When the Liberal party dredged up a video of Conservative MP Cheryl Gallant at this year's March for Life, comparing abortion to the beheading of civilians in Iraq, the mainstream press jumped on that bandwagon. CTV News suggested that Gallant "has already caused her party leader trouble this election campaign."
The ambush didn't hurt Gallant's re-election bid, however, as she won handily in her Renfrew-Nippissing-Pembroke, Ont. riding.
Media also went into a tizzy when Catholic Bishop Fred Henry of Calgary publicly pointed out Prime Minister Paul Martin's "moral incoherence" for claiming to be a devout Catholic while supporting unrestricted abortion rights. One Calgary newspaper ran a poll on whether people approved of Henry's statements, yet it would have been hard to imagine a media outlet doing the same over, say, Henry Morgentaler's wading into the abortion-politics fray.
In a June 7 editorial, the Globe and Mail predictably - but erroneously - echoed Jean Chretien's old line that "social peace on the status quo" on abortion is prevailing. Then, Globe columnist John Ibbitson, in a June 8 piece, suggested discussions on abortion were obscuring "more important issues" - like money. The same day, CTV News, in a blatantly untrue statement, reported that, "Polls have found that a large majority of Canadians are satisfied with the status quo (on abortion)." In fact, polls consisently show Canadians do not want unrestricted abortion-on-demand.
What effect was all this negative media coverage having on the Tories? None at all. In fact, it may have even been aiding their electoral efforts. A June 11 poll revealed that women's support for the Tories was rising, from 26 to 28 per cent.
As the abortion issue faded in intensity during the campaign, the media bias quotient similarly diminished. However, until the end, the Liberal party kept playing up its charges of an alleged Conservative threat to a woman's "right to choose" (whatever that means) and mainstream media outlets continued to paint the Conservatives as out-of-sync with alleged "Canadian values" (whatever those are) on other issues such as the Charter of Rights, use of the notwithstanding clause of the Constitution, Supreme Court appointments, hate-crime revisions and the like.
But as Globe Media Watch columnist Hugh Windsor so well put it in a June 8 piece, mainstream media have been engaging in, and have often prompted, hyperbole. He chastized them for going along with it and openly questioned whether they had unwittingly become partners in Liberal election strategies.
Whatever the answer, one must conclude that the mainstream media were, as a whole (with the possible exceptions of the National Post and the Sun Media chain) hopelessly biased, if not negligent and incompetent, in their coverage of social issues during the recent election campaign.

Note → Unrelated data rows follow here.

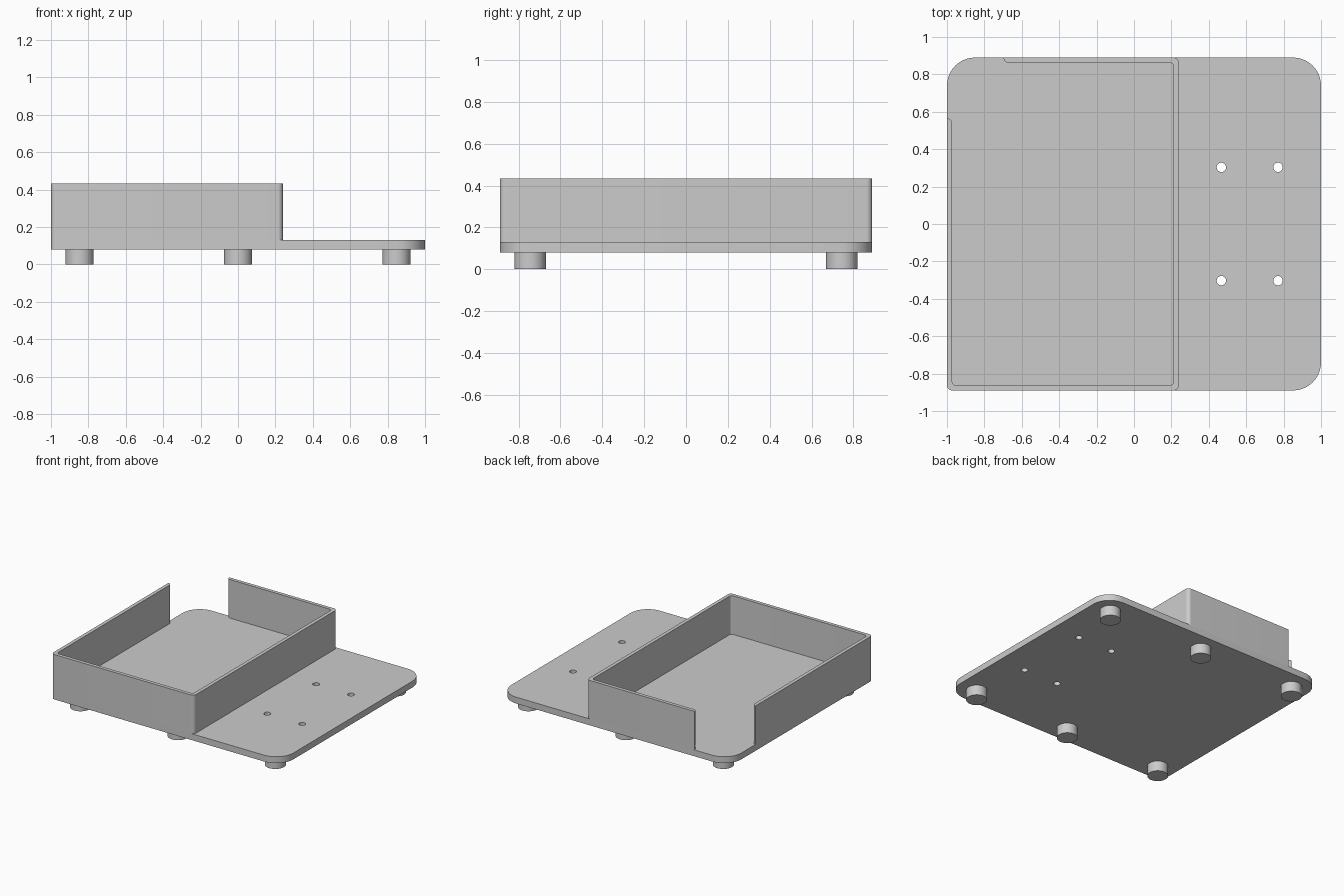
import bpy, bmesh, math
from mathutils import Vector

cube = bpy.data.objects.get("Cube")
if cube:
    bpy.data.objects.remove(cube, do_unlink=True)

grey = bpy.data.materials.new("light grey")
grey.use_nodes = True
colour = (0.6, 0.6, 0.6, 1)
grey.diffuse_color = colour
grey.node_tree.nodes["Principled BSDF"].inputs["Base Color"].default_value = colour

FOOT_TOP, PLATE_TOP, WALL_TOP = 0.08, 0.13, 0.433
W, D, T = 1.0, 0.89, 0.028   # half width, half depth, wall thickness
BOX_X = 0.24                 # right side of the tray


def rounded(corners, steps=10):
    """Outline of right-angled corners (x, y, radius), each filleted."""
    out = []
    for i, (x, y, r) in enumerate(corners):
        p = Vector((x, y))
        if r == 0:
            out.append(p)
            continue
        d1 = (Vector(corners[i - 1][:2]) - p).normalized()
        d2 = (Vector(corners[(i + 1) % len(corners)][:2]) - p).normalized()
        centre = p + r * (d1 + d2)
        for k in range(steps + 1):
            a = math.pi / 2 * k / steps
            out.append(centre - r * (d2 * math.cos(a) + d1 * math.sin(a)))
    return out


def circle(x, y, r, n=24):
    return [Vector((x + r * math.cos(math.tau * k / n),
                    y + r * math.sin(math.tau * k / n))) for k in range(n)]


def slab(name, outlines, z0, z1):
    """Extrude flat outlines from z0 to z1; inner outlines become holes."""
    curve = bpy.data.curves.new(name, "CURVE")
    curve.dimensions = "2D"
    curve.fill_mode = "BOTH"
    curve.extrude = (z1 - z0) / 2
    for pts in outlines:
        spline = curve.splines.new("POLY")
        spline.points.add(len(pts) - 1)
        for sp, p in zip(spline.points, pts):
            sp.co = (p.x, p.y, 0, 1)
        spline.use_cyclic_u = True
    obj = bpy.data.objects.new(name, curve)
    obj.location.z = (z0 + z1) / 2
    bpy.context.collection.objects.link(obj)
    bpy.ops.object.select_all(action="DESELECT")
    obj.select_set(True)
    bpy.context.view_layer.objects.active = obj
    bpy.ops.object.convert(target="MESH")
    obj = bpy.context.view_layer.objects.active
    # weld the caps to the sides
    bm = bmesh.new()
    bm.from_mesh(obj.data)
    bmesh.ops.remove_doubles(bm, verts=bm.verts, dist=0.0001)
    bmesh.ops.recalc_face_normals(bm, faces=bm.faces)
    bm.to_mesh(obj.data)
    bm.free()
    obj.data.materials.clear()
    obj.data.materials.append(grey)
    bpy.ops.object.shade_smooth_by_angle(angle=math.radians(30))
    return obj


# Base plate with four screw holes
plate = rounded([(-W, -D, T), (W, -D, 0.15), (W, D, 0.15), (-W, D, 0.15)])
holes = [circle(x, y, 0.025) for x in (0.467, 0.77) for y in (-0.303, 0.303)]
slab("base_plate", [plate] + holes, FOOT_TOP, PLATE_TOP)

# Tray wall, open at the back left corner, with rounded inner ends
wall = rounded([
    (-W, 0.565, 0), (-W, -D, T), (BOX_X, -D, T), (BOX_X, D, T),
    (-0.697, D, 0), (-0.697, D - T, T * 0.95), (BOX_X - T, D - T, 0.02),
    (BOX_X - T, -D + T, 0.02), (-W + T, -D + T, 0.02), (-W + T, 0.565, T * 0.95),
])
slab("tray_wall", [wall], PLATE_TOP, WALL_TOP)

# Six round feet
for x, column in ((-0.847, "right"), (0, "middle"), (0.847, "left")):
    for y, row in ((-0.745, "front"), (0.745, "back")):
        slab(f"foot_{row}_{column}", [circle(x, y, 0.075, 40)], 0, FOOT_TOP)
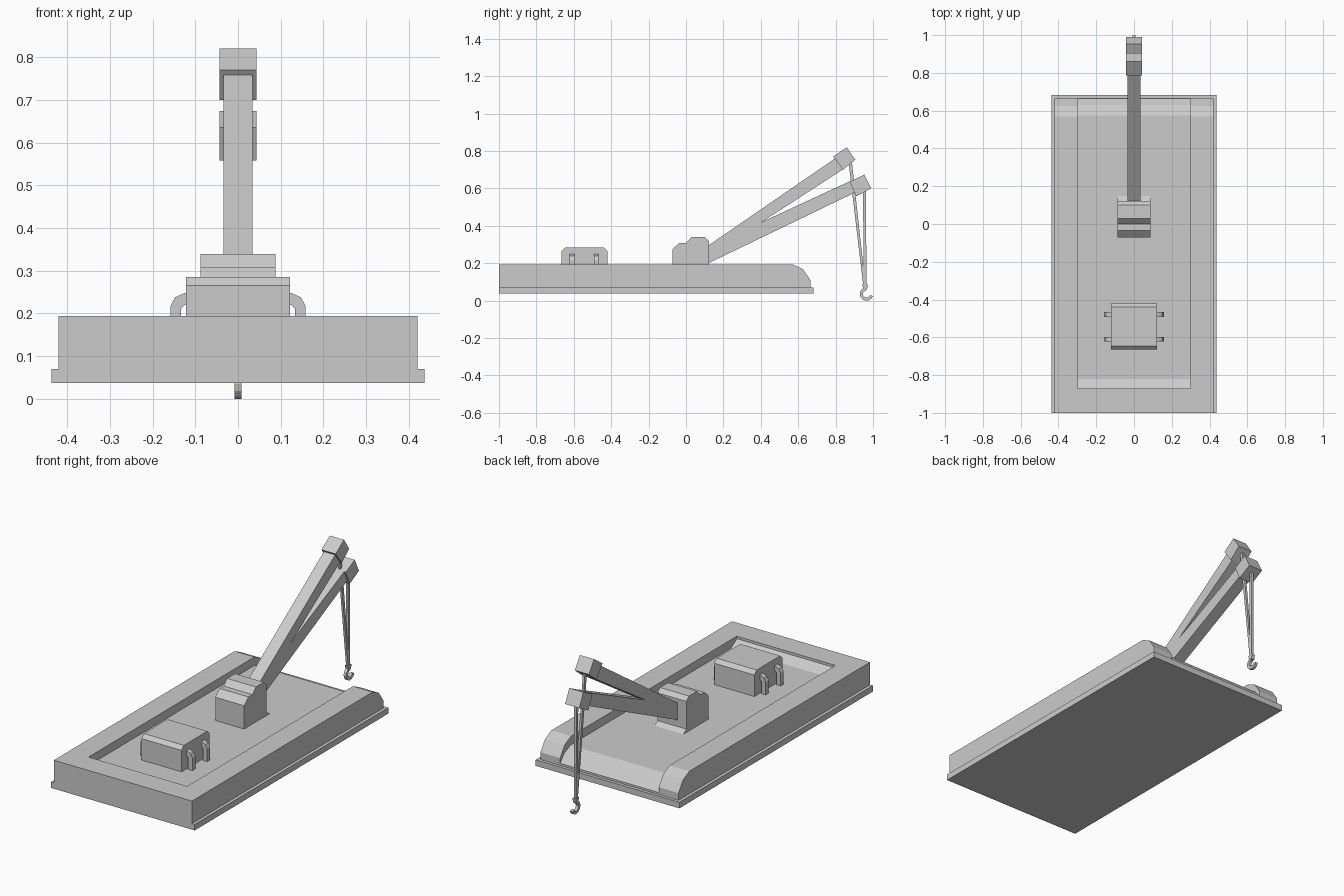
import bpy, bmesh, math
from mathutils import Vector

if "Cube" in bpy.data.objects:
    bpy.data.objects.remove(bpy.data.objects["Cube"], do_unlink=True)

grey = bpy.data.materials.new("plain_grey")
grey.use_nodes = True
COLOUR = (0.6, 0.6, 0.6, 1)
grey.diffuse_color = COLOUR
grey.node_tree.nodes["Principled BSDF"].inputs["Base Color"].default_value = COLOUR


def prism(name, profile, lo, hi, axis="x"):
    """Extrude a (y, z) profile along x, or an (x, z) profile along y."""
    def point(a, b, depth):
        return (depth, a, b) if axis == "x" else (a, depth, b)
    bm = bmesh.new()
    face = bm.faces.new([bm.verts.new(point(a, b, lo)) for a, b in profile])
    ext = bmesh.ops.extrude_face_region(bm, geom=[face])
    verts = [v for v in ext["geom"] if isinstance(v, bmesh.types.BMVert)]
    bmesh.ops.translate(bm, verts=verts, vec=point(0, 0, hi - lo))
    bmesh.ops.recalc_face_normals(bm, faces=bm.faces)
    mesh = bpy.data.meshes.new(name)
    bm.to_mesh(mesh)
    bm.free()
    mesh.materials.append(grey)
    obj = bpy.data.objects.new(name, mesh)
    bpy.context.collection.objects.link(obj)
    return obj


def rod(name, start, end, r_start, r_end):
    """Thin tapered square rod in the centre plane."""
    a, b = Vector(start), Vector(end)
    d = (b - a).normalized()
    n = Vector((-d.y, d.x))
    outline = [a + n * r_start, b + n * r_end, b - n * r_end, a - n * r_start]
    return prism(name, outline, -r_end, r_end)


FLOOR = 0.147
SUNK = FLOOR - 0.01

# Base plate and bed with a shallow recess open to the rear
prism("base_plate", [(-1, 0.037), (0.682, 0.037), (0.682, 0.07), (-1, 0.07)], -0.437, 0.437)
bed = prism("bed", [(-1, 0.07), (0.665, 0.07), (0.665, 0.11), (0.625, 0.168),
                    (0.57, 0.194), (-1, 0.194)], -0.42, 0.42)
recess = prism("recess_cutter", [(-0.87, 0.249), (-0.87, 0.18), (-0.82, FLOOR), (0.575, FLOOR),
                                 (0.63, 0.122), (0.67, 0.075), (0.7, 0.075), (0.7, 0.249)],
               -0.3, 0.3)
recess.hide_render = True
recess.hide_set(True)
cut = bed.modifiers.new("recess", "BOOLEAN")
cut.operation = "DIFFERENCE"
cut.solver = "EXACT"
cut.object = recess

# Engine housing with chamfered top edges
prism("engine_housing", [(-0.665, SUNK), (-0.42, SUNK), (-0.42, 0.265),
                         (-0.44, 0.285), (-0.645, 0.285), (-0.665, 0.265)], -0.122, 0.122)

# Bent exhaust pipes on both sides
pipe = [(0.11, 0.25), (0.125, 0.248), (0.147, 0.238), (0.158, 0.218), (0.158, SUNK),
        (0.133, SUNK), (0.133, 0.212), (0.125, 0.22), (0.11, 0.222)]
for side, label in ((1, "left"), (-1, "right")):
    for y, place in ((-0.61, "front"), (-0.48, "rear")):
        prism(f"exhaust_pipe_{label}_{place}", [(side * x, z) for x, z in pipe],
              y - 0.013, y + 0.013, "y")

# Crane pedestal with stepped top and flared foot
prism("crane_pedestal", [(-0.072, SUNK), (0.148, SUNK), (0.148, FLOOR),
                         (0.122, 0.165), (0.122, 0.318), (0.1, 0.339), (0.03, 0.339),
                         (0, 0.309), (-0.035, 0.309), (-0.072, 0.275)], -0.088, 0.088)

# Forked boom and its two heads
prism("boom", [(0.11, 0.195), (0.9, 0.576), (0.88, 0.64), (0.405, 0.42),
               (0.845, 0.705), (0.8, 0.762), (0.11, 0.288)], -0.034, 0.034)
prism("upper_boom_head", [(0.86, 0.82), (0.905, 0.753), (0.84, 0.7), (0.787, 0.77)],
      -0.043, 0.043)
prism("lower_boom_head", [(0.953, 0.674), (0.99, 0.6), (0.91, 0.558), (0.875, 0.635)],
      -0.043, 0.043)

# Cables and hook block
rod("upper_cable", (0.876, 0.76), (0.953, 0.085), 0.009, 0.006)
rod("lower_cable", (0.954, 0.6), (0.958, 0.07), 0.008, 0.007)
prism("hook_block", [(0.942, 0.085), (0.972, 0.085), (0.968, 0.06), (0.95, 0.06)], -0.01, 0.01)

# Open hook
centre = Vector((0.965, 0.035))
angles = [math.radians(100 + 27 * i) for i in range(10)]
outer = [centre + 0.036 * Vector((math.cos(a), math.sin(a))) for a in angles]
inner = [centre + 0.019 * Vector((math.cos(a), math.sin(a))) for a in reversed(angles)]
prism("hook", outer + inner, -0.008, 0.008)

Given McLuhan's dictum that the medium is the message, Canadians need to - with apologies for stealing the Conservative campaign slogan - "demand better" from their news media. The era when reporters acted as lackeys for abortionists, homosexual activists, feminists, liberals and other assorted narrow interests should be long past. That it still isn't is a troubling situation that needs to be dealt with immediately, before another election campaign comes upon us.
Write letters, send e-mails, support alternative media, yell, scream, jump up and down and do whatever you have to do to demand better and fairer coverage from our well-paid and monopolizing mainstream media. The future of our country - not to mention generations of unborn Canadians and families - depends on it.
Tony Gosgnach is the assistant editor of The Interim.